Pride London Festival was the recipient of the Pillar Community Impact Award in 2015. Learn more about Pride London Festival here.
Community Collaboration Award: London CAReS (2014)
London CAReS Homeless Response Services is a housing-first intervention aimed at individuals experiencing chronic homelessness. They help people who are experiencing homelessness to find belonging in their own home and community. Their Street Outreach program is fully operational 24 hours a day, 7 days a week. Supported by the City of London and the United Way Elgin-Middlesex, London CAReS’ collaborative partners include Addiction Services of Thames Valley, Regional HIV/AIDS Connection, and the Unity Project for Relief of Homelessness in London.
London CAReS was the recipient of the Pillar Community Collaboration Award in 2014. Learn more about London CAReS Homeless Response Services here.
Community Choice Award: 519Pursuit (2019)
519Pursuit is a community-led nonprofit organization. They work to alleviate poverty and homelessness by providing resources and support to some of London’s most vulnerable populations. They use a friendship-based approach to their grassroots services that believes in meeting people on their terms. Their programs include the provision of care packages, an annual 519 sock pledge, and clothing recycling.
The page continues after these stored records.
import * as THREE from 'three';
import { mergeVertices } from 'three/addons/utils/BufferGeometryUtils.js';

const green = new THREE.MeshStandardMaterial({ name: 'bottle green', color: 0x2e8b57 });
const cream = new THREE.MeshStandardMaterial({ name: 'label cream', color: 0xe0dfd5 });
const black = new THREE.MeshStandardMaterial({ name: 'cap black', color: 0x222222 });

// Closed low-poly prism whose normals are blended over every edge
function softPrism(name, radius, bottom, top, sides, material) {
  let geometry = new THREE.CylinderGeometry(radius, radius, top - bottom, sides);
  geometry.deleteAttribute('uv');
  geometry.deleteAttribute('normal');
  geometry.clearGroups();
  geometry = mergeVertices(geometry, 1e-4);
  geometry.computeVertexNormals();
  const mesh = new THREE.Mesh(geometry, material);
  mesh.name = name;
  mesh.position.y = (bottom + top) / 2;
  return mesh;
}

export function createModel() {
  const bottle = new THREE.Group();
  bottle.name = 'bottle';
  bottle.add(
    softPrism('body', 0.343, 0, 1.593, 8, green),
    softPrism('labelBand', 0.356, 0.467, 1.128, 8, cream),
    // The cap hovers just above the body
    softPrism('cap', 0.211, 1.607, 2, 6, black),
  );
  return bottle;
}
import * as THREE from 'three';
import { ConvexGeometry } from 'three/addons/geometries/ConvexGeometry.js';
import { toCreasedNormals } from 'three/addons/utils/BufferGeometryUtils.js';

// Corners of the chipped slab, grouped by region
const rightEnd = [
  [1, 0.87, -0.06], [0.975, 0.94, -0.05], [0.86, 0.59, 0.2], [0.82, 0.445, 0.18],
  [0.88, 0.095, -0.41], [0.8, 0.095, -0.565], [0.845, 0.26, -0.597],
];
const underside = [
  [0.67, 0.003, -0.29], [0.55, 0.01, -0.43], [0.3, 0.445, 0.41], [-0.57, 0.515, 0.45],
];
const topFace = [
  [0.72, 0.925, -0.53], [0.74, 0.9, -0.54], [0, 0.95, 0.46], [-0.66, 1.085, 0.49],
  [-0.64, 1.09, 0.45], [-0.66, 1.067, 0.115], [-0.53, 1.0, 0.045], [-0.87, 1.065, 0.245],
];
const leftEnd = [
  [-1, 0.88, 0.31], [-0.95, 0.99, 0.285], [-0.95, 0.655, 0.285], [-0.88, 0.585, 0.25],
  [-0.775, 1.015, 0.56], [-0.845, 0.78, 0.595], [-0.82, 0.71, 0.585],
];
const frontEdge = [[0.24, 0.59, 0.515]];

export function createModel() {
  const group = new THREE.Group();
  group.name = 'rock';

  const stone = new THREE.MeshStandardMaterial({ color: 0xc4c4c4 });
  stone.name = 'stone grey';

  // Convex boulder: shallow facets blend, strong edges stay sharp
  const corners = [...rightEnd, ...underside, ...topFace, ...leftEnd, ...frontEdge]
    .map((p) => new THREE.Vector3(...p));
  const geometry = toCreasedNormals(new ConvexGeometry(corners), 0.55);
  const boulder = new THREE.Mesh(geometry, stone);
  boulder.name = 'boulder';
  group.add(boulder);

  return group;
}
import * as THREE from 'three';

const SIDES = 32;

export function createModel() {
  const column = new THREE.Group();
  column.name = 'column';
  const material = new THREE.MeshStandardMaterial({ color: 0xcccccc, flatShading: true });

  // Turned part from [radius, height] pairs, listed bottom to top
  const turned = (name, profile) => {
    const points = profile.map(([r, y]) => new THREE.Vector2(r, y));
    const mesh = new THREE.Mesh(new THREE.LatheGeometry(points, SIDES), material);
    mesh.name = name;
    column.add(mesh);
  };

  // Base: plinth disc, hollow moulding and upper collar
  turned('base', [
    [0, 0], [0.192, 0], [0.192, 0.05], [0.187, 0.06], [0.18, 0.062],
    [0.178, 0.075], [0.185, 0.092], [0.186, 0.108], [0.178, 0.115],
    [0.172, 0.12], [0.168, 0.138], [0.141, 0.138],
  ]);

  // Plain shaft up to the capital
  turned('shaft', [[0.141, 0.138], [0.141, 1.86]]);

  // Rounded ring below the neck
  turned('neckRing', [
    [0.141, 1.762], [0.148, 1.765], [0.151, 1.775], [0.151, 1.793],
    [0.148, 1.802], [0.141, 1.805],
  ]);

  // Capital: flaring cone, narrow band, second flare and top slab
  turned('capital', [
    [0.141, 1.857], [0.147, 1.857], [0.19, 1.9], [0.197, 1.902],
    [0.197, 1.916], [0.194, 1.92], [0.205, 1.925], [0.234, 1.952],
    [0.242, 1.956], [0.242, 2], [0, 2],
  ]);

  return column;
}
519Pursuit was the recipient of the Community Choice Award as well as a Community Innovation Award Finalist in 2019. Learn more about 519Pursuit here.
Nominations for the 2020 Pillar Community Innovation Awards are open until 5 pm on Monday, June 8, 2020.
Read the guidelines and complete your nomination here.
This post has been powered by Pillar Nonprofit Network. Pillar Nonprofit Network strengthens individuals, organizations and enterprises invested in positive community impact.
Feature photo courtesy of Pillar Nonprofit Network.